Marie died in the spring of 2007 and Kathy honors her mother’s life and memory by continuing to reproduce her mother’s work. Marie’s whimsical bird, fish and landscape, and flower notecards may be found in Kathy’s shop. Shortly before she died, Marie also participated in the Rape Response Services fundraiser held in April 2007.

Marie encouraged her questioning daughter to work with children. "You can still reach them when they are young." Both mother and daughter found contentment with living in the moment…and, it seems, the little things of life: sharing lunch together at bedside, listening to polka music, taking photographs (of flowers, architecture, children creating art, family), and painting together to inspire creativity. Their bond was (and still is) based in the spiritual. They prayed together, read affirmations aloud, and focused on helping others.

When life gets tough, Kathy focuses on solutions, setting goals and achieving them. She pushes negative, irrational thoughts away and tells herself "I can try again tomorrow." She focuses on accomplishments, not failures. "Learn from the mistakes," she recommends, "and MOVE on."

Kathy’s main goal is to leave some positive energy with her art, writing, etc. "I hope that anything I accomplish, whether it is the smile on an individual’s face or some art that is in a gallery to view, that it is remembered and leaves my mark on this planet.
That is the way I get through life's trying moments."

Each day, Kathy reflects on what she’s accomplished and plans for the next.
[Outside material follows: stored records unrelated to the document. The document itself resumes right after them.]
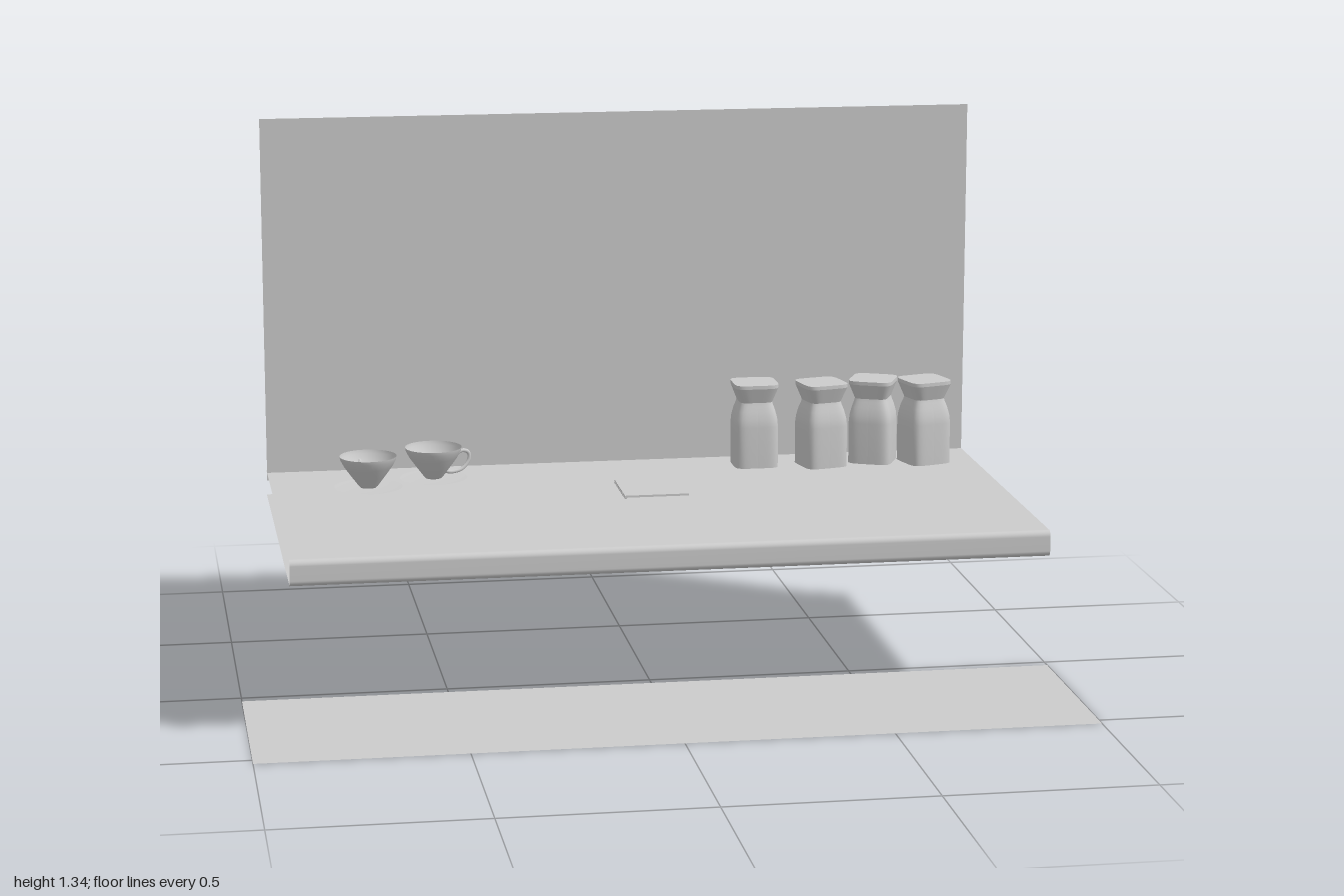
import * as THREE from 'three';

const mat = new THREE.MeshStandardMaterial({ color: 0xcccccc, side: THREE.DoubleSide });

function add(parent, name, geometry, x = 0, y = 0, z = 0) {
  const mesh = new THREE.Mesh(geometry, mat);
  mesh.name = name;
  mesh.position.set(x, y, z);
  parent.add(mesh);
  return mesh;
}

const profile = (pts) => pts.map(([r, y]) => new THREE.Vector2(r, y));

// Lathe squeezed into a rounded square; a doubled profile point keeps a sharp edge
function squareLathe(pts) {
  const geo = new THREE.LatheGeometry(profile(pts), 48);
  const p = geo.attributes.position;
  for (let i = 0; i < p.count; i++) {
    const x = p.getX(i), z = p.getZ(i), r = Math.hypot(x, z);
    if (r < 1e-6) continue;
    const n = 5.5;
    const k = Math.pow(Math.pow(Math.abs(x / r), n) + Math.pow(Math.abs(z / r), n), -1 / n);
    p.setXYZ(i, x * k, p.getY(i), z * k);
  }
  geo.computeVertexNormals();
  return geo;
}

// Folded sheet: top, rounded front lip and underside, open at the ends and back
function counterGeometry() {
  const top = 0.44, bottom = 0.377, front = 0.395, back = -0.53, r = 0.014, steps = 6;
  const line = [[back, top]];
  for (let i = 0; i <= steps; i++) {
    const a = (i / steps) * Math.PI / 2;
    line.push([front - r + r * Math.sin(a), top - r + r * Math.cos(a)]);
  }
  for (let i = 0; i <= steps; i++) {
    const a = (i / steps) * Math.PI / 2;
    line.push([front - r + r * Math.cos(a), bottom + r - r * Math.sin(a)]);
  }
  line.push([back, bottom]);
  const pos = [], idx = [];
  line.forEach(([z, y], i) => {
    // Each flat run gets its own end points so it shades flat
    pos.push(-0.9, y, z, 0.9, y, z);
    if (i === 1 || i === line.length - 2) pos.push(-0.9, y, z, 0.9, y, z);
  });
  for (let a = 0; a < pos.length / 3 - 2; a += 2) idx.push(a, a + 2, a + 1, a + 1, a + 2, a + 3);
  const geo = new THREE.BufferGeometry();
  geo.setAttribute('position', new THREE.Float32BufferAttribute(pos, 3));
  geo.setIndex(idx);
  geo.computeVertexNormals();
  return geo;
}

function makeCup(x, z, turn) {
  const cup = new THREE.Group();
  cup.name = 'cupAndSaucer';
  cup.position.set(x, 0.44, z);
  cup.rotation.y = turn;
  add(cup, 'saucer', new THREE.LatheGeometry(profile([[0, 0.001], [0.05, 0.001], [0.085, 0.003]]), 40));
  add(cup, 'cupBowl', new THREE.LatheGeometry(profile(
    [[0, 0.002], [0.02, 0.002], [0.024, 0.006], [0.042, 0.03], [0.06, 0.055], [0.069, 0.072], [0.071, 0.081]]), 40));
  const path = new THREE.CatmullRomCurve3([[0.058, 0.052], [0.078, 0.064], [0.096, 0.058], [0.098, 0.04],
    [0.08, 0.018], [0.05, 0.012], [0.032, 0.016]].map(([a, b]) => new THREE.Vector3(a, b, 0)));
  add(cup, 'cupHandle', new THREE.TubeGeometry(path, 28, 0.005, 8));
  return cup;
}

function makeJar(x, z, turn) {
  const jar = new THREE.Group();
  jar.name = 'jar';
  jar.position.set(x, 0.425, z);
  jar.rotation.y = turn;
  add(jar, 'jarBody', squareLathe([[0, 0], [0.053, 0], [0.053, 0], [0.056, 0.006], [0.056, 0.12],
    [0.054, 0.14], [0.049, 0.16], [0.044, 0.174], [0.042, 0.182]]));
  add(jar, 'jarLid', squareLathe([[0.042, 0.182], [0.056, 0.22], [0.056, 0.22], [0.056, 0.229], [0.056, 0.229], [0, 0.229]]));
  return jar;
}

export function createModel() {
  const model = new THREE.Group();
  model.name = 'counterScene';

  // Floor strip, counter and back wall
  add(model, 'floor', new THREE.PlaneGeometry(2, 0.5).rotateX(-Math.PI / 2), 0, 0, 0.277);
  add(model, 'counter', counterGeometry());
  add(model, 'backWall', new THREE.PlaneGeometry(1.8, 0.92), 0, 0.88, -0.5);

  // Cups on saucers
  model.add(makeCup(-0.66, -0.3, 1.83), makeCup(-0.49, -0.375, 0.32));

  // Row of storage jars
  [[0.335, -0.41, 0], [0.503, -0.382, 0.22], [0.643, -0.407, -0.42], [0.77, -0.378, 0.28]]
    .forEach((j) => model.add(makeJar(...j)));

  // Notepad with small binding rings along its left edge
  const pad = new THREE.Group();
  pad.name = 'notepad';
  pad.position.set(0, 0.494, 0.031);
  add(pad, 'pages', new THREE.BoxGeometry(0.156, 0.005, 0.17));
  for (let i = 0; i < 14; i++) {
    add(pad, 'bindingRing', new THREE.TorusGeometry(0.004, 0.001, 5, 10), -0.075, -0.002, -0.078 + i * 0.012);
  }
  model.add(pad);

  // Flat round mats lying on the counter
  [[0.69, 0.09], [0.75, -0.03], [-0.68, 0.1], [-0.62, 0.25]].forEach(([x, z]) =>
    add(model, 'flatMat', new THREE.CircleGeometry(0.06, 24).rotateX(-Math.PI / 2), x, 0.4405, z));

  return model;
}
She’s facing some big transitions since her mother’s passing. "Right now I am not sure where I will live when the house is sold, but I know I will be okay...I am a survivor."